» Task to complete
One number, and no other words, should make up the answer: how many lines of the listing contain the string "data".

» Source material
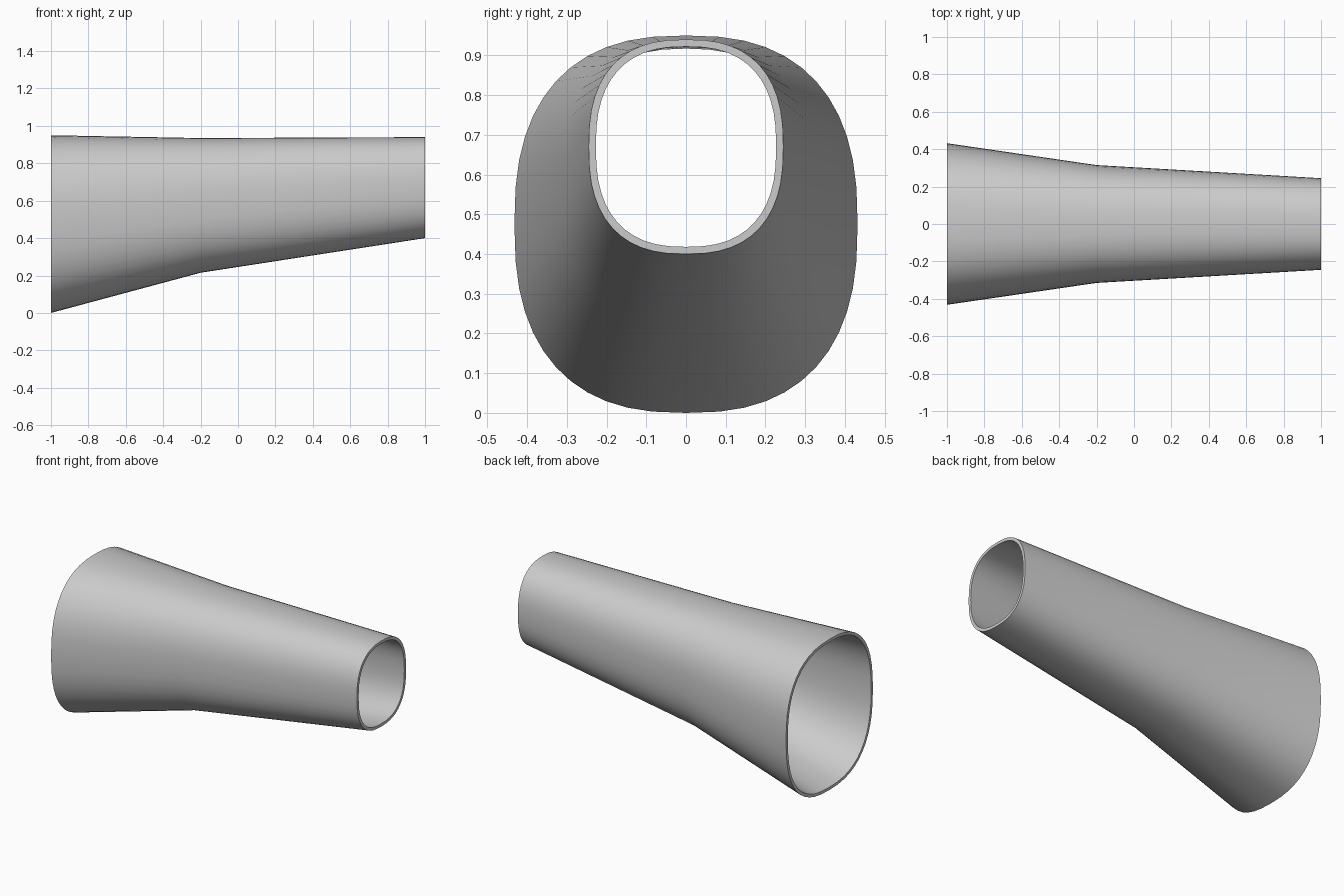
import bpy
import bmesh
from math import cos, sin, pi, copysign, radians

cube = bpy.data.objects.get("Cube")
if cube:
    bpy.data.objects.remove(cube, do_unlink=True)

SIDES = 48
ROUNDNESS = 2.5
WALL = 0.018

# Stations along the duct: x, half width, bottom z, top z
STATIONS = [(-1.0, 0.432, 0.0, 0.95),
            (-0.2, 0.315, 0.215, 0.935),
            (1.0, 0.245, 0.40, 0.94)]


def rounded(value):
    return copysign(abs(value) ** (2 / ROUNDNESS), value)


def ring(bm, x, half_width, bottom, top, inset):
    """Superellipse loop of vertices in the plane at x."""
    middle, half_height = (top + bottom) / 2, (top - bottom) / 2
    angles = [2 * pi * i / SIDES for i in range(SIDES)]
    return [bm.verts.new((x, (half_width - inset) * rounded(cos(a)),
                          middle + (half_height - inset) * rounded(sin(a))))
            for a in angles]


# Plain grey material
grey = bpy.data.materials.new("light grey")
grey.use_nodes = True
colour = (0.6, 0.6, 0.6, 1)
grey.diffuse_color = colour
grey.node_tree.nodes["Principled BSDF"].inputs["Base Color"].default_value = colour

# Tapered duct: outer skin one way, inner skin back, closed at both rims
bm = bmesh.new()
loops = [ring(bm, *s, 0) for s in STATIONS]
loops += [ring(bm, *s, WALL) for s in reversed(STATIONS)]
for a, b in zip(loops, loops[1:] + loops[:1]):
    for i in range(SIDES):
        j = (i + 1) % SIDES
        bm.faces.new((a[i], a[j], b[j], b[i]))
bmesh.ops.recalc_face_normals(bm, faces=bm.faces)
mesh = bpy.data.meshes.new("tapered_duct")
bm.to_mesh(mesh)
bm.free()
mesh.materials.append(grey)

duct = bpy.data.objects.new("tapered_duct", mesh)
bpy.context.collection.objects.link(duct)
bpy.ops.object.select_all(action="DESELECT")
duct.select_set(True)
bpy.context.view_layer.objects.active = duct
bpy.ops.object.shade_smooth_by_angle(angle=radians(30))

» Response area
5